Records from a dataset
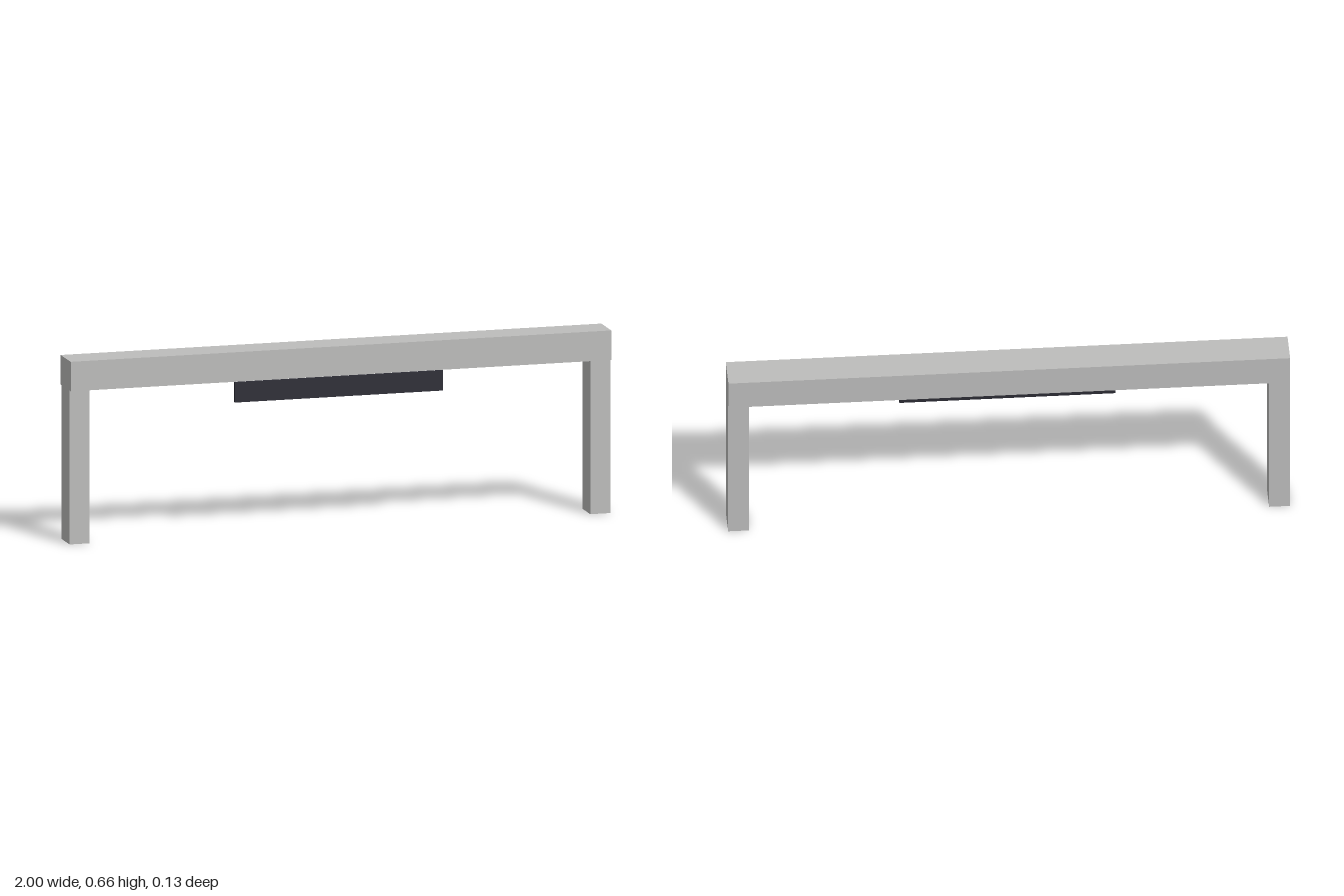
import * as THREE from 'three';

const steel = new THREE.MeshStandardMaterial({ color: 0xbdbdbc, side: THREE.DoubleSide });
steel.name = 'light grey';
const dark = new THREE.MeshStandardMaterial({ color: 0x2b2b34 });
dark.name = 'charcoal';

// Box given by its limits on each axis
function box(name, [x0, x1], [y0, y1], [z0, z1], material) {
  const mesh = new THREE.Mesh(new THREE.BoxGeometry(x1 - x0, y1 - y0, z1 - z0), material);
  mesh.position.set((x0 + x1) / 2, (y0 + y1) / 2, (z0 + z1) / 2);
  mesh.name = name;
  return mesh;
}

// Remove the top and bottom faces, leaving an open square tube
function openEnds(mesh) {
  const g = mesh.geometry;
  const index = Array.from(g.index.array);
  g.setIndex([...index.slice(0, 12), ...index.slice(24)]);
  g.clearGroups();
  return mesh;
}

export function createModel() {
  const model = new THREE.Group();
  model.name = 'gantry';

  // Crossbeam
  model.add(box('crossbeam', [-1, 1], [0.557, 0.664], [-0.064, 0.064], steel));

  // Hollow legs, flush with the beam ends
  const legY = [0, 0.557], legZ = [-0.051, 0.051];
  model.add(openEnds(box('leftLeg', [0.926, 1], legY, legZ, steel)));
  model.add(openEnds(box('rightLeg', [-1, -0.926], legY, legZ, steel)));

  // Thin sign panel hanging just under the beam
  model.add(box('signPanel', [-0.385, 0.385], [0.476, 0.549], [0.027, 0.037], dark));

  return model;
}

> [What you will do] What you give back must match the entries exactly, apart from the omitted pictures.

> [Response to the exercise]
import * as THREE from 'three';

const steel = new THREE.MeshStandardMaterial({ color: 0xbdbdbc, side: THREE.DoubleSide });
steel.name = 'light grey';
const dark = new THREE.MeshStandardMaterial({ color: 0x2b2b34 });
dark.name = 'charcoal';

// Box given by its limits on each axis
function box(name, [x0, x1], [y0, y1], [z0, z1], material) {
  const mesh = new THREE.Mesh(new THREE.BoxGeometry(x1 - x0, y1 - y0, z1 - z0), material);
  mesh.position.set((x0 + x1) / 2, (y0 + y1) / 2, (z0 + z1) / 2);
  mesh.name = name;
  return mesh;
}

// Remove the top and bottom faces, leaving an open square tube
function openEnds(mesh) {
  const g = mesh.geometry;
  const index = Array.from(g.index.array);
  g.setIndex([...index.slice(0, 12), ...index.slice(24)]);
  g.clearGroups();
  return mesh;
}

export function createModel() {
  const model = new THREE.Group();
  model.name = 'gantry';

  // Crossbeam
  model.add(box('crossbeam', [-1, 1], [0.557, 0.664], [-0.064, 0.064], steel));

  // Hollow legs, flush with the beam ends
  const legY = [0, 0.557], legZ = [-0.051, 0.051];
  model.add(openEnds(box('leftLeg', [0.926, 1], legY, legZ, steel)));
  model.add(openEnds(box('rightLeg', [-1, -0.926], legY, legZ, steel)));

  // Thin sign panel hanging just under the beam
  model.add(box('signPanel', [-0.385, 0.385], [0.476, 0.549], [0.027, 0.037], dark));

  return model;
}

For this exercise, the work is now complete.